make something clearly and fully understood by the use of repeated or forcefully direct arguments
The verbs hammer, press and ram are also used in place of drive.
RELATED IDIOMS :
drive a coach and horses through
make something entirely useless or ineffective – British
An early example of this idiom is found in this statement by the Irish lawyer Stephen Rice (1637-1715) : I will drive a coach and six horses through the Act of Settlement. Early versions of the phrase also refer to a space big enough to turn a coach and six (or four) (i.e. horses) in, but the context, following Rice's declaration, is very often that of rendering a law or regulation ineffective.
1997 - Spectator - A coach and horses was driven through one of the guiding principles of American statecraft
attack with blows, missiles or criticism
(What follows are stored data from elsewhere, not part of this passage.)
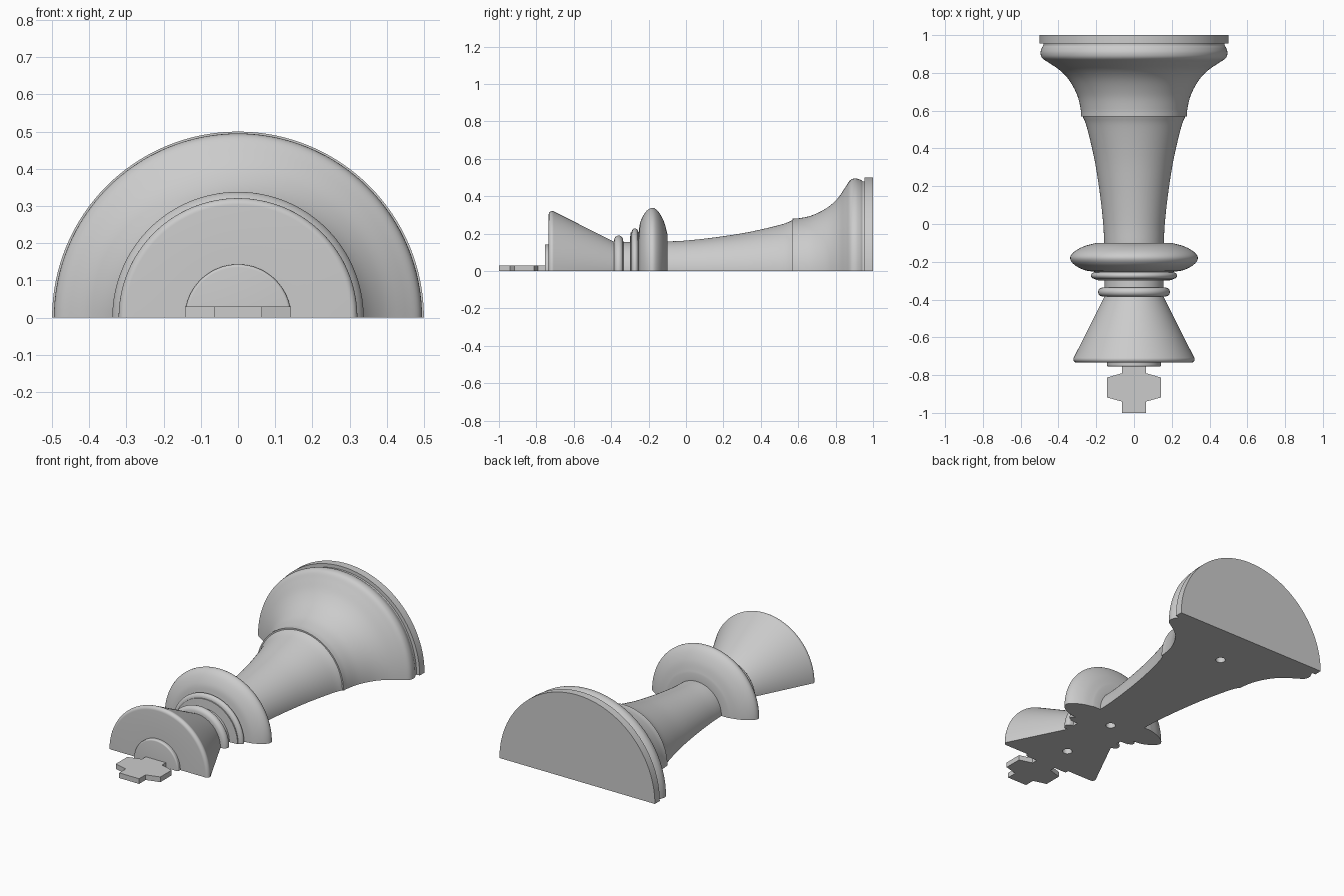
import bpy, bmesh, math
from mathutils import Vector

if "Cube" in bpy.data.objects:
    bpy.data.objects.remove(bpy.data.objects["Cube"])


def spline(pts, n=6):
    """Smooth (r, y) curve through the points."""
    p = [Vector(q) for q in pts]
    p = [2 * p[0] - p[1]] + p + [2 * p[-1] - p[-2]]
    out = []
    for a, b, c, d in zip(p, p[1:], p[2:], p[3:]):
        for i in range(n):
            t = i / n
            out.append(0.5 * (2 * b + (c - a) * t + (2 * a - 5 * b + 4 * c - d) * t * t
                              + (3 * b - a - 3 * c + d) * t ** 3))
    return out + [p[-2]]


def arc(r, y, ar, ay, a0=90, a1=-90, n=12):
    """Elliptical bulge centred on (r, y)."""
    angs = [math.radians(a0 + (a1 - a0) * i / n) for i in range(n + 1)]
    return [Vector((r + ar * math.cos(a), y + ay * math.sin(a))) for a in angs]


def add_object(name, bm):
    bmesh.ops.recalc_face_normals(bm, faces=bm.faces[:])
    me = bpy.data.meshes.new(name)
    bm.to_mesh(me)
    bm.free()
    ob = bpy.data.objects.new(name, me)
    bpy.context.collection.objects.link(ob)
    return ob


def half_lathe(name, profile, steps=64):
    """Half turn about the y axis, closed by a flat underside at z = 0."""
    bm = bmesh.new()
    top = bm.verts.new((0, profile[0][1], 0))
    end = bm.verts.new((0, profile[-1][1], 0))
    cols = []
    for i in range(steps + 1):
        a = math.pi * i / steps
        c, s = math.cos(a), (math.sin(a) if 0 < i < steps else 0)
        cols.append([bm.verts.new((r * c, y, r * s)) for r, y in profile])
    for a, b in zip(cols, cols[1:]):
        bm.faces.new((top, a[0], b[0]))
        bm.faces.new((end, b[-1], a[-1]))
        for j in range(len(profile) - 1):
            bm.faces.new((a[j], a[j + 1], b[j + 1], b[j]))
    bm.faces.new([top] + cols[0] + [end] + cols[-1][::-1])
    return add_object(name, bm)


# Body profile, from the foot down to the crown
profile = [Vector(p) for p in ((0.5, 1), (0.5, 0.955), (0.48, 0.955))]
profile += spline([(0.48, 0.945), (0.489, 0.93), (0.495, 0.905), (0.486, 0.878), (0.45, 0.853),
                   (0.39, 0.812), (0.34, 0.757), (0.3, 0.68), (0.283, 0.61), (0.28, 0.57)], 5)
profile += spline([(0.272, 0.57), (0.252, 0.52), (0.222, 0.4), (0.2, 0.29), (0.178, 0.14),
                   (0.163, 0), (0.158, -0.1)])
profile += spline([(0.2, -0.1), (0.265, -0.118), (0.318, -0.148), (0.338, -0.18),
                   (0.318, -0.214), (0.265, -0.243), (0.21, -0.253)])
profile += arc(0.205, -0.273, 0.023, 0.018)
profile += [Vector((0.205, -0.297)), Vector((0.155, -0.3)), Vector((0.155, -0.335))]
profile += arc(0.165, -0.36, 0.025, 0.024)
profile += [Vector((0.157, -0.385)), Vector((0.319, -0.708))]
profile += arc(0.303, -0.716, 0.018, 0.018, 15, -90, 8)
profile += [Vector((0.143, -0.734)), Vector((0.143, -0.745))]
profile += arc(0.135, -0.747, 0.008, 0.008, 0, -90, 4)
body = half_lathe("half_chess_piece_body", profile)

# Alignment pin holes in the flat underside
bm = bmesh.new()
for y in (0.74, -0.2, -0.57):
    r = bmesh.ops.create_cone(bm, cap_ends=True, segments=24, radius1=0.027, radius2=0.027, depth=0.2)
    bmesh.ops.translate(bm, verts=r["verts"], vec=(0, y, 0))
cutter = add_object("pin_hole_cutter", bm)
cutter.hide_render = True
mod = body.modifiers.new("pin_holes", "BOOLEAN")
mod.operation, mod.solver, mod.object = "DIFFERENCE", "EXACT", cutter
bpy.context.view_layer.objects.active = body
body.select_set(True)
bpy.ops.object.modifier_apply(modifier=mod.name)
bpy.data.objects.remove(cutter)
bpy.ops.object.shade_smooth_by_angle(angle=math.radians(32))

# Flat cross finial
half = [(0.064, -0.755), (0.064, -0.79), (0.143, -0.813), (0.143, -0.918), (0.064, -0.94), (0.064, -1)]
outline = half + [(-x, y) for x, y in reversed(half)]
bm = bmesh.new()
face = bm.faces.new([bm.verts.new((x, y, 0)) for x, y in outline])
ext = bmesh.ops.extrude_face_region(bm, geom=[face], use_keep_orig=True)
bmesh.ops.translate(bm, vec=(0, 0, 0.03),
                    verts=[g for g in ext["geom"] if isinstance(g, bmesh.types.BMVert)])
add_object("cross_finial", bm)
1926 - Travel - I let drive for the point of his chin and he went down and out for a full count.